“To replace the windshield on your car, all you have to do is purchase the correct windshield for your car, and then detach all of the items attached to the windshield. This includes the wipers and the rear view mirror. (Since when are wipers attached to the windshield?) You should then separate the rubber gasket from the glass carefully using a screwdriver or a knife, (What?) and then squeeze away the glass from the frame gently by pushing it from inside. (Again, what?) Carefully remove the glass and set it aside; the windshield is much heavier than you most likely think it is, and it can break apart as you hold it (this is why removing and replacing the windshield on a car is largely a two-person job for safety reasons).

Simply proceed to wipe the rubber gasket clean and then place it around the new windshield. Apply a sealant to the rubber gasket and the frame, and then push the windshield firmly in the frame, so that it fits tightly.”

Wow, I wonder how many people driving on our roadways today have replaced their own windshields using this method.

Now get off the floor and dry your eyes. I know this stuff may seem funny to a professional, but there are people that read this and think that it is for real. The people who follow this advice are putting their friends and family in danger.

The Internet is a wonderful thing. I use it daily to research and verify information, but I do not use just one site to give me the facts that I need. Nor do I take the articles that I read as fact. I do consider the source and the timeliness of the information and compare what I am reading to the facts that I already know as true.

I know that many of you cruise the Internet to watch videos or find articles to help with your preparation for upcoming installations. However, I hope you will take the information you find with a little skepticism and find confirmation from an authority you can trust.

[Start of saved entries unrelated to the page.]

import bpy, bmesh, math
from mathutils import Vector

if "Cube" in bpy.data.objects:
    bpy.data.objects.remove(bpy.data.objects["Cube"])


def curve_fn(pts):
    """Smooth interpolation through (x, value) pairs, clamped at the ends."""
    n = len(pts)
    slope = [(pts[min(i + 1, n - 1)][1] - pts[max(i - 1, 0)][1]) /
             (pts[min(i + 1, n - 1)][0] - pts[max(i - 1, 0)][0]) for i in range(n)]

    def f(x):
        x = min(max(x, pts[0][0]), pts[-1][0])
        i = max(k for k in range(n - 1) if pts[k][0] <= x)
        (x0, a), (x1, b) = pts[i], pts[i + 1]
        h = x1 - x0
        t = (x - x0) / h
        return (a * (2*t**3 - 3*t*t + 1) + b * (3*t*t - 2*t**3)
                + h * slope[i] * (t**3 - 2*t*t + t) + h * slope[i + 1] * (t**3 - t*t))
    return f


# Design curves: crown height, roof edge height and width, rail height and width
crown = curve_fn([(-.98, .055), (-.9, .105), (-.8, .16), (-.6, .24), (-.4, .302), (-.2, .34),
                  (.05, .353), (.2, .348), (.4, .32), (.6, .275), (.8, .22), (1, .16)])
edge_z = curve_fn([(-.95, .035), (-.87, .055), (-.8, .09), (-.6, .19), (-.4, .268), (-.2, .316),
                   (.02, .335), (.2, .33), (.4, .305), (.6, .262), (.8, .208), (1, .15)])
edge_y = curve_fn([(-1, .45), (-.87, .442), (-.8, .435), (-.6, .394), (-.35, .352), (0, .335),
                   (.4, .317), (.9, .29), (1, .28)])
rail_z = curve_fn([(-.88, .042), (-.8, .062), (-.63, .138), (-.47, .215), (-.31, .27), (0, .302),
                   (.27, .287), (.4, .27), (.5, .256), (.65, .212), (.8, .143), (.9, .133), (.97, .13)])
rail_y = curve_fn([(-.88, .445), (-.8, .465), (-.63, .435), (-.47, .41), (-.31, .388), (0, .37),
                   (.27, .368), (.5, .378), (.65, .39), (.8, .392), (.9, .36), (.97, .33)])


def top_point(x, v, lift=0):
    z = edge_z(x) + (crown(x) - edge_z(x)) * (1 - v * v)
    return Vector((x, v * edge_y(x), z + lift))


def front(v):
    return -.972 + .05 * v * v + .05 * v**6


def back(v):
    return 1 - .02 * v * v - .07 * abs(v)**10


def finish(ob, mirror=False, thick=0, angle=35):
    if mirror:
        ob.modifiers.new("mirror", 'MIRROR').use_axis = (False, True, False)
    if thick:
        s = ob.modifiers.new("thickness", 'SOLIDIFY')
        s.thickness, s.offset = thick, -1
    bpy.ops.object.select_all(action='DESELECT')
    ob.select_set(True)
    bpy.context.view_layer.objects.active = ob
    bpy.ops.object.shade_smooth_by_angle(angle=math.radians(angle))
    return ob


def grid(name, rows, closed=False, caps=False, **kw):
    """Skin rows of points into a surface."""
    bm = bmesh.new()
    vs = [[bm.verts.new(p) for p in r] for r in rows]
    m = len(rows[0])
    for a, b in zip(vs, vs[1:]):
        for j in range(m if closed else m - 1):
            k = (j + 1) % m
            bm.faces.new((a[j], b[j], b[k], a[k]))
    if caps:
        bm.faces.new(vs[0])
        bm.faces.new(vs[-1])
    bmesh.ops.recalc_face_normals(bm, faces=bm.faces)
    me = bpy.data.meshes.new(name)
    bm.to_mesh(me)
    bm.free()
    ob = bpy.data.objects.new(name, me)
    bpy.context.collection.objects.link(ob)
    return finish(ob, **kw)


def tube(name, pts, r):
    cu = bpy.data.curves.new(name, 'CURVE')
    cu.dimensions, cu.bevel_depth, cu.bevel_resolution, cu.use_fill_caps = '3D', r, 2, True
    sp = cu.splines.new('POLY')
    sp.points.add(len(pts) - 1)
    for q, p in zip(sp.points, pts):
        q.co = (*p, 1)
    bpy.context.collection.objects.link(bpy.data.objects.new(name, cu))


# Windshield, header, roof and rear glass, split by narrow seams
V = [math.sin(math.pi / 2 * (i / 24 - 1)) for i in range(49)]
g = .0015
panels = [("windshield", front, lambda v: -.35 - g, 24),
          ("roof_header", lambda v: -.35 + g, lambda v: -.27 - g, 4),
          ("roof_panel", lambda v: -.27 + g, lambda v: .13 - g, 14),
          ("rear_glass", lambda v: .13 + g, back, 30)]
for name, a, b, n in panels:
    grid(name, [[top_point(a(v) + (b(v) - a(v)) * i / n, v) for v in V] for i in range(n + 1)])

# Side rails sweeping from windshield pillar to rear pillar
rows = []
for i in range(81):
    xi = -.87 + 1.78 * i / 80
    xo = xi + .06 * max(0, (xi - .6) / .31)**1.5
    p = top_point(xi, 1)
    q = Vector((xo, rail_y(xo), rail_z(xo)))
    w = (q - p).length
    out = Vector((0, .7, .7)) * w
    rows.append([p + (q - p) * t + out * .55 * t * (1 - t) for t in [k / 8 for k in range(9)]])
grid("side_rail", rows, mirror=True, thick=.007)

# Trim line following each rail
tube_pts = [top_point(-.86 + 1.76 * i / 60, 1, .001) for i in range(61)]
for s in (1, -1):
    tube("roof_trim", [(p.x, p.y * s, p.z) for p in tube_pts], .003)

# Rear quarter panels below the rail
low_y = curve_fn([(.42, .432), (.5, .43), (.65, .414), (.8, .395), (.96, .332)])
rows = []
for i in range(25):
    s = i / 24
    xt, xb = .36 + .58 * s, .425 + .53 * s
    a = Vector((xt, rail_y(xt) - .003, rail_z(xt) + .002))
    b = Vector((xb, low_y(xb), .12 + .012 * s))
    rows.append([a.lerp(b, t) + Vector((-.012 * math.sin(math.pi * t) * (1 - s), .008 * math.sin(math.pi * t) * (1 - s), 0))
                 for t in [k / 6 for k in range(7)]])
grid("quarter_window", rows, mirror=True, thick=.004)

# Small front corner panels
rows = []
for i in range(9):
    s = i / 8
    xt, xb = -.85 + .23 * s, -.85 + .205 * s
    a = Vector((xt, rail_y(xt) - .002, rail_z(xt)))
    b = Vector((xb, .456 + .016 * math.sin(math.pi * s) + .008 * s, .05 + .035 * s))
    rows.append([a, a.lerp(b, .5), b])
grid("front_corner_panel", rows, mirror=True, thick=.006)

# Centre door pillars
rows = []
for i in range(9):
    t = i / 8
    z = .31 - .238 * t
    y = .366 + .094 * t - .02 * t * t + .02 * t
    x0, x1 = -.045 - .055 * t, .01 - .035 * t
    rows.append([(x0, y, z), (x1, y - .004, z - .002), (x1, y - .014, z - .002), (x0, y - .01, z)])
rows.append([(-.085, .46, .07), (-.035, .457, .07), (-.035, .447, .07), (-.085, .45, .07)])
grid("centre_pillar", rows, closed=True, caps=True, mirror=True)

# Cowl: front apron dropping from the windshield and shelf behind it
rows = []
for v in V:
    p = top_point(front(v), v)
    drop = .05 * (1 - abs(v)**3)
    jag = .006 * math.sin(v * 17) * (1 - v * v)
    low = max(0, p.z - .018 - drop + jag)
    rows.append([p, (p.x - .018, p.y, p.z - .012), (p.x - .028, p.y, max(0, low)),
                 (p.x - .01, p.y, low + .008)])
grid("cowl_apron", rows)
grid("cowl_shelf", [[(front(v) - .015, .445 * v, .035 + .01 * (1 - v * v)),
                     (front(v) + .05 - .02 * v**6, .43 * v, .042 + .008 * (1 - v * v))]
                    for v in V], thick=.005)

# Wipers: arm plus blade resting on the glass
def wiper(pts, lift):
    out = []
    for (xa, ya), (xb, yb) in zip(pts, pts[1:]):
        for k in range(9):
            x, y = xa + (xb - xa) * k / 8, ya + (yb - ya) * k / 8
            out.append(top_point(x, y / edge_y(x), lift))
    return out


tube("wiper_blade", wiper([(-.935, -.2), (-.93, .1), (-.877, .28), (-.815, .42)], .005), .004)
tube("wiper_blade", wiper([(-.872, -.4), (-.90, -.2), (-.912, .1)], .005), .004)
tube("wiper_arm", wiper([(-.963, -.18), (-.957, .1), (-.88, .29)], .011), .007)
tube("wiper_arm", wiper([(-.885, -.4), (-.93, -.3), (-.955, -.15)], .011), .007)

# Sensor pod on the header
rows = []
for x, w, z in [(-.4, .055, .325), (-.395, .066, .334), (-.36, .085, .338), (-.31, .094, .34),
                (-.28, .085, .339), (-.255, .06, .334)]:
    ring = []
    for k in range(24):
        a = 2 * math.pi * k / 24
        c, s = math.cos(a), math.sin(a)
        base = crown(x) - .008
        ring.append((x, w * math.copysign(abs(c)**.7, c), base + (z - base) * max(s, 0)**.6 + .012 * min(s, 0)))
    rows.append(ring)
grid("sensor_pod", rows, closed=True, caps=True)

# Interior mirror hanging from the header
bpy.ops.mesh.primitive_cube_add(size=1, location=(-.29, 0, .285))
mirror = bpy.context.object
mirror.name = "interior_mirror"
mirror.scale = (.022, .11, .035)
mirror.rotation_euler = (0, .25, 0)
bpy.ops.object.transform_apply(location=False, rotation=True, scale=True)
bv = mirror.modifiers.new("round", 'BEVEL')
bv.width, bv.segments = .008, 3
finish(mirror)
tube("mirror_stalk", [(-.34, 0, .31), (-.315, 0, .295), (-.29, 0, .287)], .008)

Those of you out there reading my blog that are not automotive glass industry professionals, I have a word of advice. All of the things you find on the Internet are not necessarily true. There is no law or restriction on publishing falsehoods. The Internet is for a free sharing of ideas, opinions, sometimes facts and sometimes complete fabrications. Surfer beware.